“This is a time of harvest…things that have grown in our community,” Dr. Johnson wasn’t speaking of sweet corn and pumpkins. He was speaking of hate, racism, violence, abuse of systems and people, and overall, our false illusions that race relations and our justice system are better since Freedom Summer. As a country, as a city, we give magnificent narratives of what our programs do to address the violence of racism and the trauma it causes; but they are illusions! He nailed it.

The panel described racism as akin to child abuse. We tell victims not to talk about it. How many Black youth don’t tell family about the police stops, frisking or intimidation exercised by police? A chronically, physically abused child or woman flinches when a man raises his arm, she in readiness to be hit. An officer’s hand reaches towards his holster…what will happen? Just as a child or woman becomes hyper-vigilant, noting the smallest physical movement that might indicate a change in mood and potential abuse. So a Black youth watches the gait or eye movement of an officer to gauge how distrustful the officer is of the youth on the street, ready to what? Run out of fear? Stay and wonder what will happen? And the trauma continues; trauma is about loss of power.

Child abuse and racism have become embedded in our public and private systems and values. The systems continue because someone benefits from perpetuating the behavior. Unfortunately, people of color are punished collectively, by race, while whites are punished by individual crime. I’m left asking myself: what are my assumptions? How do I help stop the trauma? This “View” is admittedly incomplete. We need to look at the role of policing and the methods we use to police our housing, employment, correctional systems, and schools. We need to look within ourselves.

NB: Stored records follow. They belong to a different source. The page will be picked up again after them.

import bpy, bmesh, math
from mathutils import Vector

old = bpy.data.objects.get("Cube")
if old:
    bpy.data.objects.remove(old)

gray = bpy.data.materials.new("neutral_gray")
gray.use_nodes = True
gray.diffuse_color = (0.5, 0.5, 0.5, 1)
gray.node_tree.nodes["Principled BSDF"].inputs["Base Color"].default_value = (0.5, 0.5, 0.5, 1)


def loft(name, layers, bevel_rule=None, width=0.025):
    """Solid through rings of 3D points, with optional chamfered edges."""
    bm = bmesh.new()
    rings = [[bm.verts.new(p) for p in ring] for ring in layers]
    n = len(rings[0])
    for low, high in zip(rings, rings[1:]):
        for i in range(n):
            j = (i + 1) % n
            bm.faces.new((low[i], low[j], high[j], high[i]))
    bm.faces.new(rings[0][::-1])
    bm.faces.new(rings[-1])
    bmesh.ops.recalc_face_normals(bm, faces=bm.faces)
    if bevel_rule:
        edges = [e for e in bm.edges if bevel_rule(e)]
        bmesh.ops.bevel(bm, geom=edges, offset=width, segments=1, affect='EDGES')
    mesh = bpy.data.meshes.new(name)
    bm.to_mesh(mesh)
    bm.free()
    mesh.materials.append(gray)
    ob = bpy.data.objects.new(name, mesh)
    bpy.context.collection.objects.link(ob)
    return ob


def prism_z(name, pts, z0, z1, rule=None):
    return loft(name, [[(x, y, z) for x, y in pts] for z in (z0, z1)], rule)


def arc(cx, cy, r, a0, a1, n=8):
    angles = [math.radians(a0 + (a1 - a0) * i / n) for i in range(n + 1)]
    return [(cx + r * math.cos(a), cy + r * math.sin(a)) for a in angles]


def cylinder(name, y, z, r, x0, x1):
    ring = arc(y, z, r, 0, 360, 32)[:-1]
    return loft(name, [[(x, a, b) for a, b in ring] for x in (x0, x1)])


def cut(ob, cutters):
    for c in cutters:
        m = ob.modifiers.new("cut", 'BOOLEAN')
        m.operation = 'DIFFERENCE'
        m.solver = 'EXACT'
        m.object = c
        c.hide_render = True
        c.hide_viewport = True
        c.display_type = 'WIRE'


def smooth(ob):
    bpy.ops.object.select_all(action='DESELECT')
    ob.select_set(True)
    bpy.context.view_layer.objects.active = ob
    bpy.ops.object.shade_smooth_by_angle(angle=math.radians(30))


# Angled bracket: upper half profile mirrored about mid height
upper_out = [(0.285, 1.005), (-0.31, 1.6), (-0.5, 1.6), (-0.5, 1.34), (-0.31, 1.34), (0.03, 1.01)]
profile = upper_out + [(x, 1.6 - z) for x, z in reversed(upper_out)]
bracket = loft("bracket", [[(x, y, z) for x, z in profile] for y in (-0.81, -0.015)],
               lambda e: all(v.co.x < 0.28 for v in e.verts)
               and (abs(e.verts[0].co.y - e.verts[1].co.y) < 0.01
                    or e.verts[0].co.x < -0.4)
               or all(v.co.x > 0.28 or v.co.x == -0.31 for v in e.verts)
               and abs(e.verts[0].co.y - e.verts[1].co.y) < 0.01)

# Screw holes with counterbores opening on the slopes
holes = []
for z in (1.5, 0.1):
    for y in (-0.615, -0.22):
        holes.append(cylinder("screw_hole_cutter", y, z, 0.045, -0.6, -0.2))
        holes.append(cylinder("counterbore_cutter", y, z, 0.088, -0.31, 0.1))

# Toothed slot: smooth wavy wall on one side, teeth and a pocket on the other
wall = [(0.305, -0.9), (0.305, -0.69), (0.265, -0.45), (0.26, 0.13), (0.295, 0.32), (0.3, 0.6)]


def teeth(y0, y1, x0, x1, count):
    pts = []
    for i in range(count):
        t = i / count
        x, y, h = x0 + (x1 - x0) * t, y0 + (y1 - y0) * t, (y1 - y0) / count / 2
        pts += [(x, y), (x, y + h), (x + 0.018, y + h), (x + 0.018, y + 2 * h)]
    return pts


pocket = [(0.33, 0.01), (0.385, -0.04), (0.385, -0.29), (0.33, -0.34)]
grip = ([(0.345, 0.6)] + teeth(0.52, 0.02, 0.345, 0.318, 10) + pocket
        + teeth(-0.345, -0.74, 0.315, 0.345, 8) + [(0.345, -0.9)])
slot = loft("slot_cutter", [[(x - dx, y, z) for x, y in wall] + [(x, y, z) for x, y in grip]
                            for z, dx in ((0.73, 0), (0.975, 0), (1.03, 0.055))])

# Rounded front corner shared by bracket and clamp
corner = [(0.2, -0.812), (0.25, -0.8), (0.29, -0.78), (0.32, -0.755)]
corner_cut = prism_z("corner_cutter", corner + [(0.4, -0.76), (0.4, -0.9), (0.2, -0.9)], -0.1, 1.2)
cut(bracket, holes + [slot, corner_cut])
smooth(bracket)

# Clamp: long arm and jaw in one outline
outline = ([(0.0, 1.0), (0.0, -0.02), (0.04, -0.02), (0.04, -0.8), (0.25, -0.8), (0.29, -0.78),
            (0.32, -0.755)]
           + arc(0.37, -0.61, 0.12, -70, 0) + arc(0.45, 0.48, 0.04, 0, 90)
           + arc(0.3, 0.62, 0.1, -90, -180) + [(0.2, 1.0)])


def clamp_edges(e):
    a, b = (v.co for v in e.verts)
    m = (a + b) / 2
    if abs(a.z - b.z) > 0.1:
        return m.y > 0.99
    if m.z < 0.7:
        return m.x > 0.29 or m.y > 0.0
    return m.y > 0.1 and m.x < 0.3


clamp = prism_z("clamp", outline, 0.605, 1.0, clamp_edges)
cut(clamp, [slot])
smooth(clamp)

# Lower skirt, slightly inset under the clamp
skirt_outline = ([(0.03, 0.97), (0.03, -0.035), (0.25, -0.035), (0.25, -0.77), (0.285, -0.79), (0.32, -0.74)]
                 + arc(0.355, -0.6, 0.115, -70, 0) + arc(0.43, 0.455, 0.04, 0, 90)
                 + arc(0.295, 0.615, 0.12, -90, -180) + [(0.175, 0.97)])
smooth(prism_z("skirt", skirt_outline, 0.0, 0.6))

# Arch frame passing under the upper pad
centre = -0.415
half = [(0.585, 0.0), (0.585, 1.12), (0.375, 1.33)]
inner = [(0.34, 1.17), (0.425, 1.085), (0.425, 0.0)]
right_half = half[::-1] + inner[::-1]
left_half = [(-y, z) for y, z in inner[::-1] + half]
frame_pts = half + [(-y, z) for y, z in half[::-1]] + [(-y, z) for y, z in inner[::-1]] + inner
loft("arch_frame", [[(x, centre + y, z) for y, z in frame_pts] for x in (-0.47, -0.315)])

As a white person, how do I perpetuate this power that causes trauma and injustice? Do I condone by my silence? What are my inner feelings and outer reactions on the subject of race? Am I willing to shine the light on the traumas and injustices of racism? What do my neighbors of color ask of me?